Electronic music today is an integral part of our daily existence: clubs are our temples of escapism and cracked copies of Ableton have become tools of global creative liberation. But among the abundance of emerging producers, the most valuable voices are the ones trying to reflect the challenges of our generation and complexity of being human in the 21st century. Based in Paris via London, Ivo Pacheco aka IVVVO is one of them. His track, Mark Leckey Made Me Hardcore emerged last year at Raf Simons' Spring/Summer 2016 show: mixed together with sounds from Leckey's celebrated video ode to British underground nightlife ….Hardcore established the Portuguese producer's tunes as part of a global cultural movement. Coming next from the man who counts Arca as a fan is new EP Good, Bad, Baby, Horny, released this Friday. The four-track release fuses irregular beats and jungle influences with sound effects borrowed from 90s video games, heavy breathing and screams - tied together in a intense hymn to teenage angst, millennial anxiety and the agony of global political crisis. Good, Bad, Baby, Horny is a violent, melancholic soundtrack about coming in terms with our physicality in the framework of daily digital experience. As much a sonic examination of self, scrolling through never-ending newsfeeds in our lonely bedrooms, the record is also an unlikely, but timely, fit for club basements of our capital cities - and beyond.
i-D talked to IVVVO about his upcoming EP, instant celebrity culture, generational anxiety and elusive nostalgia for the 90s.
How did you initially get into music?
When I turned 18 I started going out in Porto, when I'm from. Most of the people I was hanging out with were DJs and older than me, so music was a way to integrate, to be part of things. I started it as a hobby and then realised that music was the only thing I was actually enjoying doing. I released something in 2012 and from then I just kept rolling. But I remember when I was a kid I used to get a couple of shoe boxes and put one on each side of the bed and pretend they were speakers and I was on stage performing.
As a self-taught producer, what would you say is the most important thing to know for someone starting out?
I think to some extent it's very easy to make music today because you have all these softwares and they are accessible to everybody and easy to use. It's very easy to grab a piece of software and try to be like someone else - but it's hard to do things your own way and find your own language. You always feel the necessity to integrate and you end up sounding like someone else because you want to be accepted.
Do you think the social-media driven, instant celebrity culture has to deal with this pressure as well?
Definitely. Every day there is a new music producer, a new writer, a new sculptor - and because there is so many people it's really difficult. People also have this necessity to grow fast and get known so they don't give themselves time to explore creative possibilities or what they would like to say. Also when people around you are getting known and you're not it's a really hard feeling - particularly when you are in the same field. In the end you're constantly anxious and frustrated - but you just need to give time to yourself.

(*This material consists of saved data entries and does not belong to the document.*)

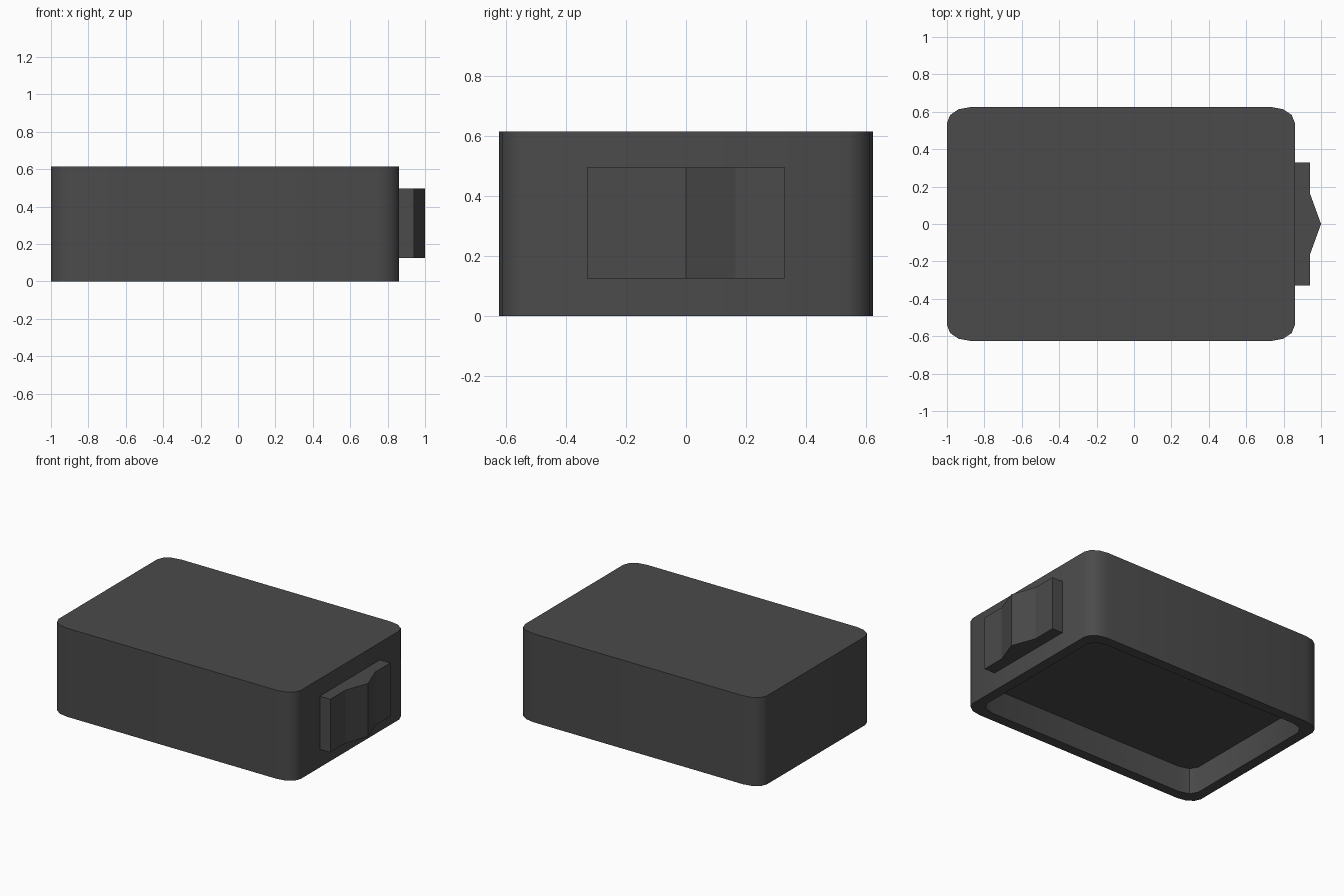
import bpy, bmesh, math

if "Cube" in bpy.data.objects:
    bpy.data.objects.remove(bpy.data.objects["Cube"])

mat = bpy.data.materials.new("dark_grey")
mat.diffuse_color = (0.07, 0.07, 0.07, 1)
mat.use_nodes = True
mat.node_tree.nodes["Principled BSDF"].inputs["Base Color"].default_value = mat.diffuse_color


def rounded_rect(x0, x1, y, rx, ry, segs):
    """Outline with elliptical corners, counter-clockwise."""
    pts = []
    corners = [(x1 - rx, y - ry), (x0 + rx, y - ry), (x0 + rx, ry - y), (x1 - rx, ry - y)]
    for q, (cx, cy) in enumerate(corners):
        for i in range(segs + 1):
            a = math.pi / 2 * (q + i / segs)
            pts.append((cx + rx * math.cos(a), cy + ry * math.sin(a)))
    return pts


def prism(name, outline, z0, z1):
    """Closed solid from a flat outline."""
    bm = bmesh.new()
    base = bm.faces.new([bm.verts.new((x, y, z0)) for x, y in outline])
    ext = bmesh.ops.extrude_face_region(bm, geom=[base], use_keep_orig=True)
    top = [v for v in ext["geom"] if isinstance(v, bmesh.types.BMVert)]
    bmesh.ops.translate(bm, verts=top, vec=(0, 0, z1 - z0))
    bmesh.ops.recalc_face_normals(bm, faces=bm.faces)
    mesh = bpy.data.meshes.new(name)
    bm.to_mesh(mesh)
    bm.free()
    mesh.materials.append(mat)
    ob = bpy.data.objects.new(name, mesh)
    bpy.context.collection.objects.link(ob)
    return ob


# Case body with rounded vertical corners
body = prism("case_body", rounded_rect(-1, 0.86, 0.625, 0.125, 0.085, 3), 0, 0.615)

# Shallow recess in the underside
cutter = prism("recess_cutter", rounded_rect(-0.93, 0.79, 0.555, 0.10, 0.07, 2), -0.1, 0.18)
cutter.hide_render = True
cut = body.modifiers.new("recess", 'BOOLEAN')
cut.object = cutter
cut.operation = 'DIFFERENCE'
cut.solver = 'EXACT'
bpy.context.view_layer.objects.active = body
body.select_set(True)
bpy.ops.object.modifier_apply(modifier=cut.name)
bpy.data.objects.remove(cutter)
bpy.ops.object.shade_smooth_by_angle(angle=math.radians(35))

# End connector block with a pointed ridge
prism("end_block", [(0.86, -0.33), (0.94, -0.33), (0.94, -0.165), (1.0, 0),
                    (0.94, 0.165), (0.94, 0.33), (0.86, 0.33)], 0.125, 0.495)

What's the direction you've taken with your new EP Good, Bad, Baby, Horny?
I really wanted to escape from the club scene. I used to be more into being a DJ but then I started writing music more about myself than other people. I used to be always focused on what other people are going to think or feel, and I wanted to change that. In the EP you can feel the nostalgia for the 90s, the teen spirit. It's a lot about me and my experiences but also that rage, pain, love, and necessity for freedom and need to express ourselves we all feel. I don't know why but I live a lot in the nostalgia for the times I haven't seen, like 90s raves which I was too young to witness. It seems to me that people then didn't really worry, they'd go to raves and dance until the morning without thinking about the consequences. Now you go to the club and you are always worried about pictures on social media you'd see the day after.
What emotions did you focus on when you were composing the EP?
I thought a lot about when I moved to London, all the crazy things I did and all the anxiety I lived with. I think we live in the real anxiety moment. All my generation is fucking anxious, all my friends and people I know are anxious about their future. My work is also about the necessity of thriving - you're always within the limit but you never truly blossom, you're always concerned about money and how the future looks - because it looks awful at the moment for everybody. But then, in the EP there is there is also romantic vision of love and pain and all the feelings we have.
Is that why you used so many human sounds on the EP, like the heavy breathing?
The human emotions are very important to me, and aesthetically I like using various human sounds, not only vocals - it creates a feeling of intimacy, you can easily have an image of it in your head, travel straight to the experience.
Did you think of larger cultural context when making the record?
One of my biggest inspirations is Mark Leckey's celebrated video Fioricci Made Me Hardcore which is a lot about subcultures. I am very inspired by subcultures. Subcultures for me are about expression - we are in this moment and we're fighting for this freedom. I think subcultures don't happen anymore on that level. But maybe this moment we are living now is going to be a big reason to bring back the subcultures and major youth movements. The rise of youth culture happening in Ukraine is a beautiful example I think, of people joining forces together. It comes from a necessity of rebelling, all the things which happened in the last two years - they are thriving and it's beautiful. That's why I think we live a great time. It is crisis but it's a good moment for people to stand up and say something.
Good, Bad, Baby, Horny is out Friday on Halcyon Veil.
Text Anastasiia Fedorova